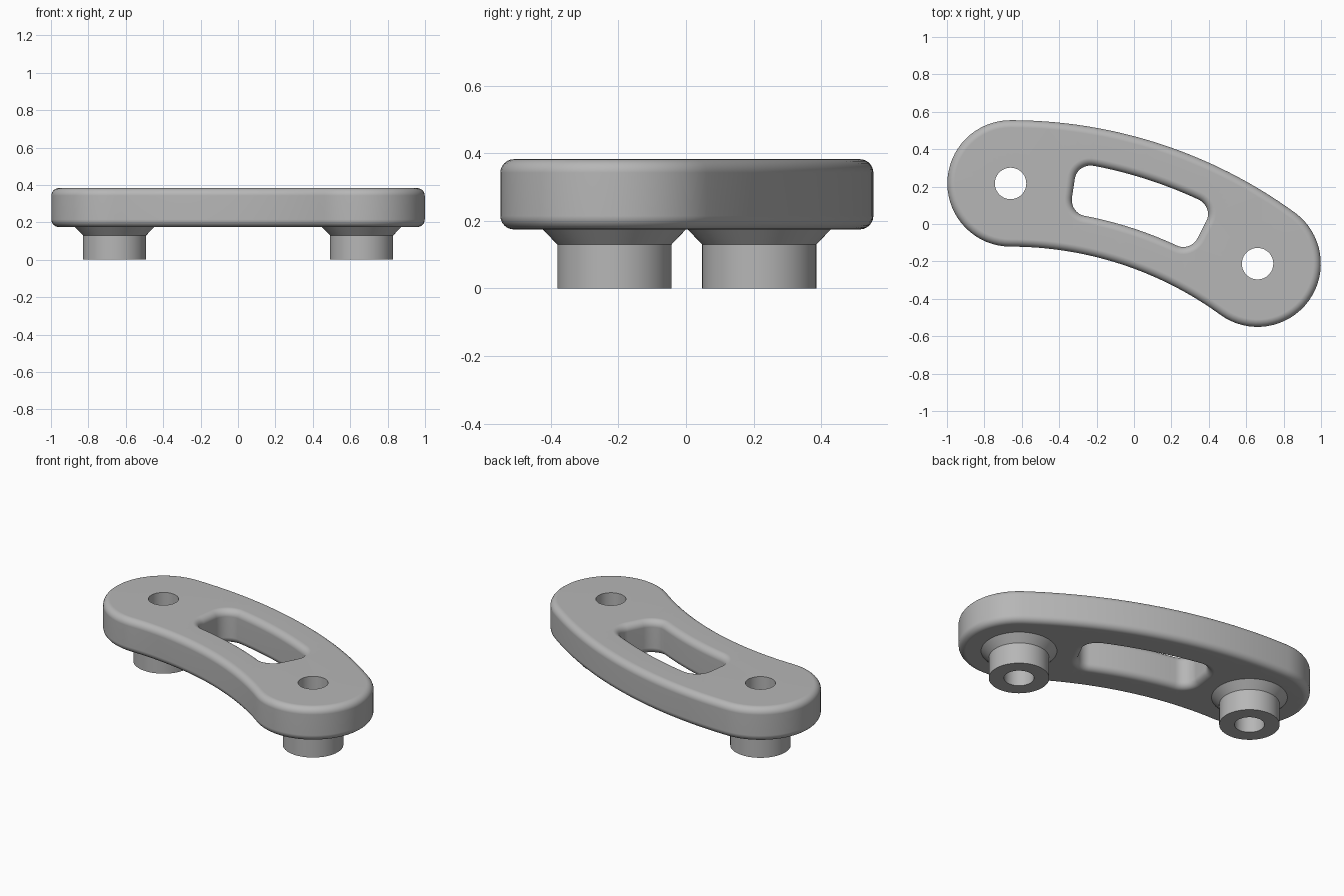
import bpy, bmesh, math

cube = bpy.data.objects.get("Cube")
if cube:
    bpy.data.objects.remove(cube)

# Main dimensions
CX, CY = -0.66, -2.03            # centre of the arc the handle follows
MID, HALF = 2.247, 0.338         # arc radius and half width of the plate
SWEEP = math.radians(36)         # angle between the two bosses
Z0, Z1, FILLET = 0.175, 0.383, 0.04
BORE, BOSS, FLARE = 0.084, 0.169, 0.212
SEG = 64

grey = bpy.data.materials.new("grey")
grey.use_nodes = True
COLOR = (0.47, 0.47, 0.47, 1)
grey.diffuse_color = COLOR
grey.node_tree.nodes["Principled BSDF"].inputs["Base Color"].default_value = COLOR


def polar(radius, angle):
    """Point on the guide arc; the angle runs clockwise from +y."""
    return CX + radius * math.sin(angle), CY + radius * math.cos(angle)


def circle(cx, cy, r, n=SEG):
    return [(cx + r * math.cos(2 * math.pi * i / n),
             cy + r * math.sin(2 * math.pi * i / n)) for i in range(n)]


def plate_outline(inset):
    """Curved slot shape: two concentric arcs with round ends."""
    r, pts = HALF - inset, []
    for i in range(33):
        pts.append(polar(MID + r, SWEEP * i / 32))
    bx, by = polar(MID, SWEEP)
    for i in range(1, 32):
        a = SWEEP + math.pi * i / 32
        pts.append((bx + r * math.sin(a), by + r * math.cos(a)))
    for i in range(33):
        pts.append(polar(MID - r, SWEEP * (1 - i / 32)))
    ax, ay = polar(MID, 0)
    for i in range(1, 32):
        a = math.pi + math.pi * i / 32
        pts.append((ax + r * math.sin(a), ay + r * math.cos(a)))
    return pts


def window_outline(grow):
    """Rounded rectangle bent along the guide arc."""
    u0, u1 = (MID * math.radians(a) for a in (8.6, 27.1))
    rad, h = 0.085, 0.136
    corners = [(u1 - rad, h - rad, 0), (u0 + rad, h - rad, 90),
               (u0 + rad, rad - h, 180), (u1 - rad, rad - h, 270)]
    flat = []
    for k, (u, v, start) in enumerate(corners):
        for i in range(11):
            a = math.radians(start + 9 * i)
            flat.append((u + (rad + grow) * math.cos(a), v + (rad + grow) * math.sin(a)))
        # extra points so the long sides follow the arc
        if k in (0, 2):
            a0, a1 = flat[-1], corners[k + 1]
            flat += [(a0[0] + (a1[0] - a0[0]) * i / 14, a0[1]) for i in range(1, 14)]
    return [polar(MID + v, u / MID) for u, v in flat]


def add_ring(bm, pts, z):
    return [bm.verts.new((x, y, z)) for x, y in pts]


def skin(bm, rings, closed=False):
    pairs = list(zip(rings, rings[1:]))
    if closed:
        pairs.append((rings[-1], rings[0]))
    for a, b in pairs:
        n = len(a)
        for i in range(n):
            j = (i + 1) % n
            bm.faces.new((a[i], a[j], b[j], b[i]))


def finish(bm, name):
    bmesh.ops.recalc_face_normals(bm, faces=bm.faces)
    mesh = bpy.data.meshes.new(name)
    bm.to_mesh(mesh)
    bm.free()
    mesh.materials.append(grey)
    ob = bpy.data.objects.new(name, mesh)
    bpy.context.collection.objects.link(ob)
    bpy.ops.object.select_all(action="DESELECT")
    ob.select_set(True)
    bpy.context.view_layer.objects.active = ob
    bpy.ops.object.shade_smooth_by_angle(angle=math.radians(35))
    ob.modifiers.new("Weighted normals", "WEIGHTED_NORMAL").keep_sharp = True
    return ob


# Rounded edge section: (height, inset) from the bottom face to the top face
steps = [math.radians(15 * i) for i in range(7)]
section = [(Z0 + FILLET * (1 - math.sin(a)), FILLET * (1 - math.cos(a))) for a in reversed(steps)]
section += [(Z1 - FILLET * (1 - math.sin(a)), FILLET * (1 - math.cos(a))) for a in steps]

ends = [polar(MID, 0), polar(MID, SWEEP)]

# Curved plate with its window and two bores
bm = bmesh.new()
walls = [[add_ring(bm, outline(d), z) for z, d in section]
         for outline in (plate_outline, window_outline)]
walls += [[add_ring(bm, circle(x, y, BORE), z) for z in (Z0, Z1)] for x, y in ends]
for rings in walls:
    skin(bm, rings)
for level, direction in ((0, -1), (-1, 1)):
    edges = []
    for rings in walls:
        loop = rings[level]
        edges += [bm.edges.get((loop[i - 1], loop[i])) for i in range(len(loop))]
    bmesh.ops.triangle_fill(bm, edges=edges, use_beauty=True, normal=(0, 0, direction))
finish(bm, "curved_plate")

# Hollow bosses with a flared collar under each end
profile = [(BORE, Z0), (BORE, 0), (BOSS, 0), (BOSS, 0.13), (FLARE, Z0)]
for (x, y), name in zip(ends, ("right_boss", "left_boss")):
    bm = bmesh.new()
    skin(bm, [add_ring(bm, circle(x, y, r), z) for r, z in profile], closed=True)
    finish(bm, name)
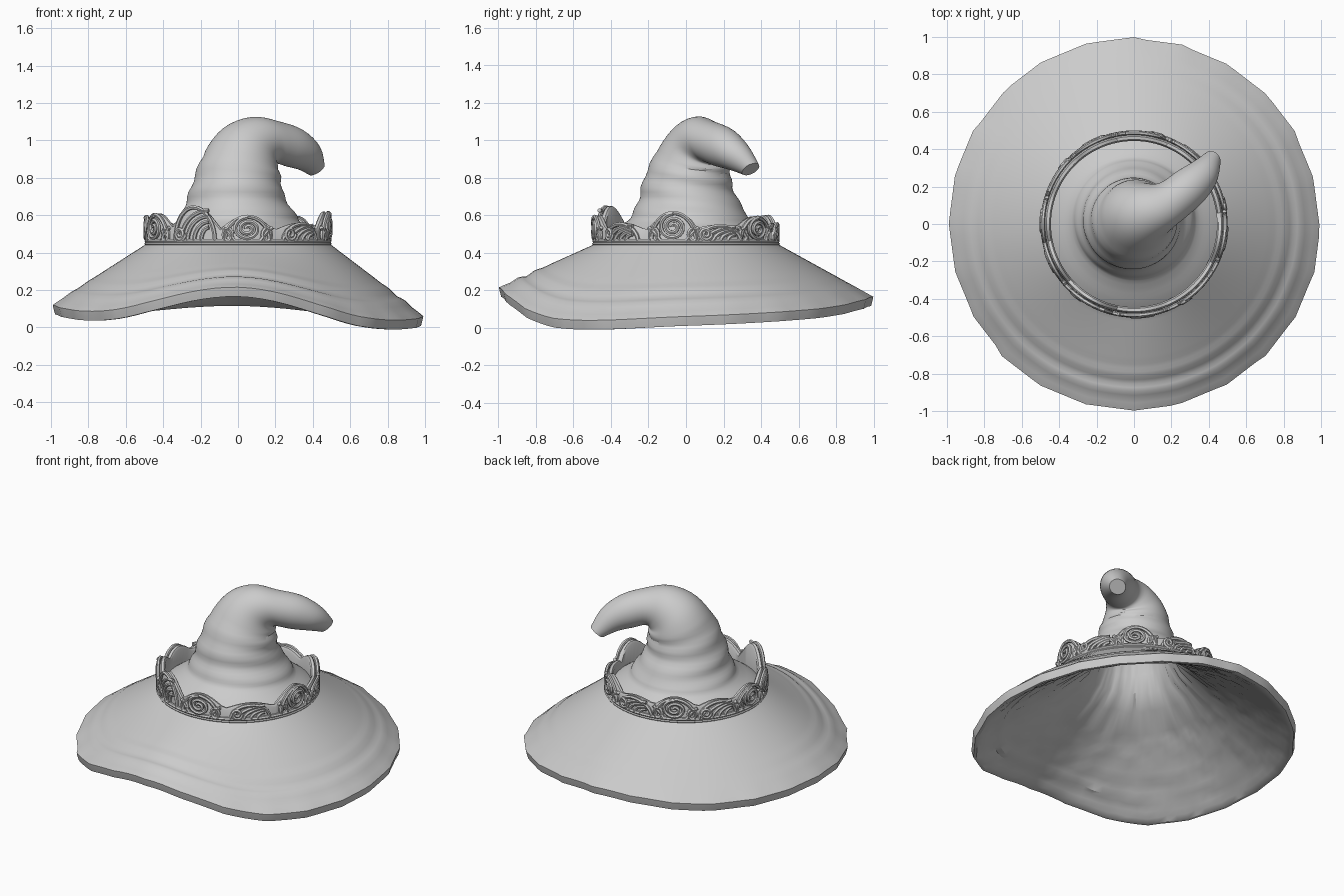
import bpy, bmesh, math, random
from math import sin, cos, pi, radians
from mathutils import Vector

cube = bpy.data.objects.get("Cube")
if cube:
    bpy.data.objects.remove(cube, do_unlink=True)
random.seed(4)
SEGS = 96
ANGLES = [2 * pi * i / SEGS for i in range(SEGS)]

felt = bpy.data.materials.new("grey_felt")
GREY = (0.6, 0.6, 0.6, 1)
felt.diffuse_color = GREY
felt.use_nodes = True
felt.node_tree.nodes["Principled BSDF"].inputs["Base Color"].default_value = GREY


def catmull(a, b, c, d, t):
    return 0.5 * (2 * b + (c - a) * t + (2 * a - 5 * b + 4 * c - d) * t * t
                  + (3 * b - a - 3 * c + d) * t ** 3)


def finish(obj, angle):
    obj.data.materials.append(felt)
    bpy.ops.object.select_all(action='DESELECT')
    obj.select_set(True)
    bpy.context.view_layer.objects.active = obj
    bpy.ops.object.shade_smooth_by_angle(angle=radians(angle))


def loft(name, rings, closed=False, angle=32):
    """Skin a list of equal rings; cap the ends or join them."""
    bm = bmesh.new()
    loops = [[bm.verts.new(p) for p in ring] for ring in rings]
    pairs = list(zip(loops, loops[1:]))
    if closed:
        pairs.append((loops[-1], loops[0]))
    else:
        bm.faces.new(loops[0])
        bm.faces.new(loops[-1])
    for a, b in pairs:
        for i in range(len(a)):
            j = (i + 1) % len(a)
            bm.faces.new((a[i], a[j], b[j], b[i]))
    bmesh.ops.recalc_face_normals(bm, faces=bm.faces)
    mesh = bpy.data.meshes.new(name)
    bm.to_mesh(mesh)
    bm.free()
    obj = bpy.data.objects.new(name, mesh)
    bpy.context.collection.objects.link(obj)
    finish(obj, angle)


# Height of the wavy brim edge, every 45 degrees from the left side
RIM = [.06, .10, .165, .12, .12, .09, .215, .05]


def rim_height(a):
    f = (a / (pi / 4)) % 8
    k = int(f)
    return catmull(*(RIM[(k + n) % 8] for n in (-1, 0, 1, 2)), f - k)


EDGE_NOISE = [random.uniform(-.012, 0) for _ in ANGLES[::4]]


def brim_ring(t, drop=0.0, rough=0.0, inset=0.0):
    """One ring of the brim: t is 0 at the band and 1 at the edge."""
    ring = []
    for i, a in enumerate(ANGLES):
        r = 0.5 + 0.5 * t - inset
        step = 2 * pi / 24
        facet = cos(step / 2) / cos(a % step - step / 2)
        r *= 1 + (facet - 1 + EDGE_NOISE[i // 4]) * t ** 6
        z = 0.44 + (rim_height(a) - 0.44) * t
        # soft ripples, strongest at the front left
        front = 0.5 + 0.5 * cos(a + pi / 3)
        z += 0.009 * front * sin((t - 0.55) * 32) * max(0, 1 - abs(t - 0.72) * 4)
        z -= drop + random.uniform(0, rough)
        ring.append(Vector((r * cos(a), r * sin(a), z)))
    return ring


HEADING = radians(39)          # direction in which the peak curls
AHEAD = Vector((cos(HEADING), sin(HEADING), 0))
SIDE = Vector((-sin(HEADING), cos(HEADING), 0))


def crown_ring(x, y, z, r, tilt):
    t = radians(tilt)
    lean = AHEAD * cos(t) - Vector((0, 0, sin(t)))
    ring = []
    for a in ANGLES:
        fold = 0.006 * sin(55 * z + 2 * sin(a)) if 0.56 < z < 0.9 and tilt < 25 else 0
        ring.append(Vector((x, y, z)) + (r + fold) *
                    (lean * cos(a - HEADING) + SIDE * sin(a - HEADING)))
    return ring


# Crown spine: x, y, z, radius, tilt
SPINE = [
    (0, 0, .44, .50, 0), (0, 0, .50, .42, 0), (0, .01, .56, .335, 0),
    (0, .02, .62, .298, 0), (-.01, .01, .70, .258, 0), (0, .01, .80, .23, 4),
    (.02, .04, .90, .20, 16), (.06, .07, .97, .17, 38), (.13, .10, 1.0, .142, 62),
    (.21, .13, .99, .115, 85), (.30, .20, .96, .107, 108),
    (.375, .27, .91, .085, 128), (.42, .345, .845, .05, 140),
]


def crown_rings(steps=4):
    rings = []
    last = len(SPINE) - 1
    for k in range(last):
        pts = [SPINE[min(max(k + n, 0), last)] for n in (-1, 0, 1, 2)]
        for s in range(steps):
            rings.append(crown_ring(*(catmull(*v, s / steps) for v in zip(*pts))))
    return rings + [crown_ring(*SPINE[-1])]


# Hat body: rough lining, turned edge, brim top, then crown and curled peak
lining = [crown_ring(.02, .03, z, r, 0) for z, r in
          ((.90, .06), (.87, .13), (.78, .19), (.64, .23), (.54, .28), (.46, .36))]
for ring in lining:
    for p in ring:
        p.z += random.uniform(-.012, .012)
lining += [brim_ring(n / 14, .05, .012 if n < 14 else 0, .03) for n in range(0, 15)]
edge = [brim_ring(1, .05, 0, .012), brim_ring(1, .012, 0, .002)]
brim = [brim_ring(n / 24) for n in range(24, 0, -1)]
loft("hat_body", lining + edge + brim + crown_rings())

# Band motifs: angle in degrees and top height
MOTIFS = [(-155, .61), (-119, .65), (-84, .60), (-46, .56), (-8, .62), (22, .55),
          (51, .595), (85, .56), (117, .60), (149, .57), (179, .60)]


def wrap(a):
    return (a + pi) % (2 * pi) - pi


def band_top(a):
    d, h = min((abs(wrap(a - radians(m))), h) for m, h in MOTIFS)
    return .525 + (h - .525) * max(0, cos(d * 5))


# Band wall behind the ornament
def wall_ring(r, z=None, drop=0):
    return [(r * cos(a), r * sin(a), band_top(a) - drop if z is None else z)
            for a in ANGLES]


loft("band_wall", [wall_ring(.45, .42), wall_ring(.478, .44), wall_ring(.476, None, .012),
                   wall_ring(.468), wall_ring(.452, None, .002),
                   wall_ring(.444, None, .015)], closed=True, angle=40)

# Scrollwork in relief, all in one bevelled curve
scroll = bpy.data.curves.new("band_scrollwork", 'CURVE')
scroll.dimensions = '3D'
scroll.bevel_depth = .0115
scroll.bevel_resolution = 1
scroll.use_fill_caps = True


def stroke(points, closed=False, out=.488):
    """Bend a flat line of (arc length, height) points around the band."""
    s = scroll.splines.new('POLY')
    s.points.add(len(points) - 1)
    for p, (u, z) in zip(s.points, points):
        a = u / 0.5
        p.co = (out * cos(a), out * sin(a), z, 1)
    s.use_cyclic_u = closed


def arc(cu, cz, w, h, start, end, n=18, shrink=1.0):
    pts = []
    for i in range(n + 1):
        f = i / n
        a = radians(start + (end - start) * f)
        k = 1 + (shrink - 1) * f
        pts.append((cu + w * k * cos(a), cz + h * k * sin(a)))
    return pts


for k, (deg, top) in enumerate(MOTIFS):
    u = radians(deg) * 0.5
    h = (top - .455) / 2
    mid = .455 + h
    flip = -1 if k % 2 else 1
    # outer arch over each motif
    stroke(arc(u, .46, .125, top - .468, 0, 180))
    if k % 2 == 0:
        # spiral rosette with side leaves
        stroke(arc(u, mid, .075, h * .85, 90, 90 + flip * 800, 44, .12), out=.494)
        for side in (-1, 1):
            stroke(arc(u + side * .108, .495, .024, .034, 0, 360, 12)[:-1], True)
            stroke([(u + side * .07, .46), (u + side * .10, .50), (u + side * .14, .535)])
    else:
        # fan of leaves with a small curl
        for n in range(4):
            w = .03 + .028 * n
            stroke(arc(u - flip * .09, .462, w * 1.5, (top - .47) * (.4 + .17 * n),
                       0 if flip > 0 else 180, 90, 12))
        stroke(arc(u + flip * .085, .50, .036, .036, 0, flip * 620, 26, .2), out=.494)

# Rails along the foot of the band
for z in (.447, .462):
    stroke([(a * 0.5, z) for a in ANGLES], True, .489)

ornament = bpy.data.objects.new("band_scrollwork", scroll)
bpy.context.collection.objects.link(ornament)
bpy.ops.object.select_all(action='DESELECT')
ornament.select_set(True)
bpy.context.view_layer.objects.active = ornament
bpy.ops.object.convert(target='MESH')
finish(bpy.context.view_layer.objects.active, 50)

□ □ □ □ □ □ □

◆ Exercise description ◆
From the entries above, copy each line holding "context".

◆ Response below ◆
    bpy.context.collection.objects.link(ob)
    bpy.context.view_layer.objects.active = ob
    bpy.context.view_layer.objects.active = obj
    bpy.context.collection.objects.link(obj)
bpy.context.collection.objects.link(ornament)
bpy.context.view_layer.objects.active = ornament
finish(bpy.context.view_layer.objects.active, 50)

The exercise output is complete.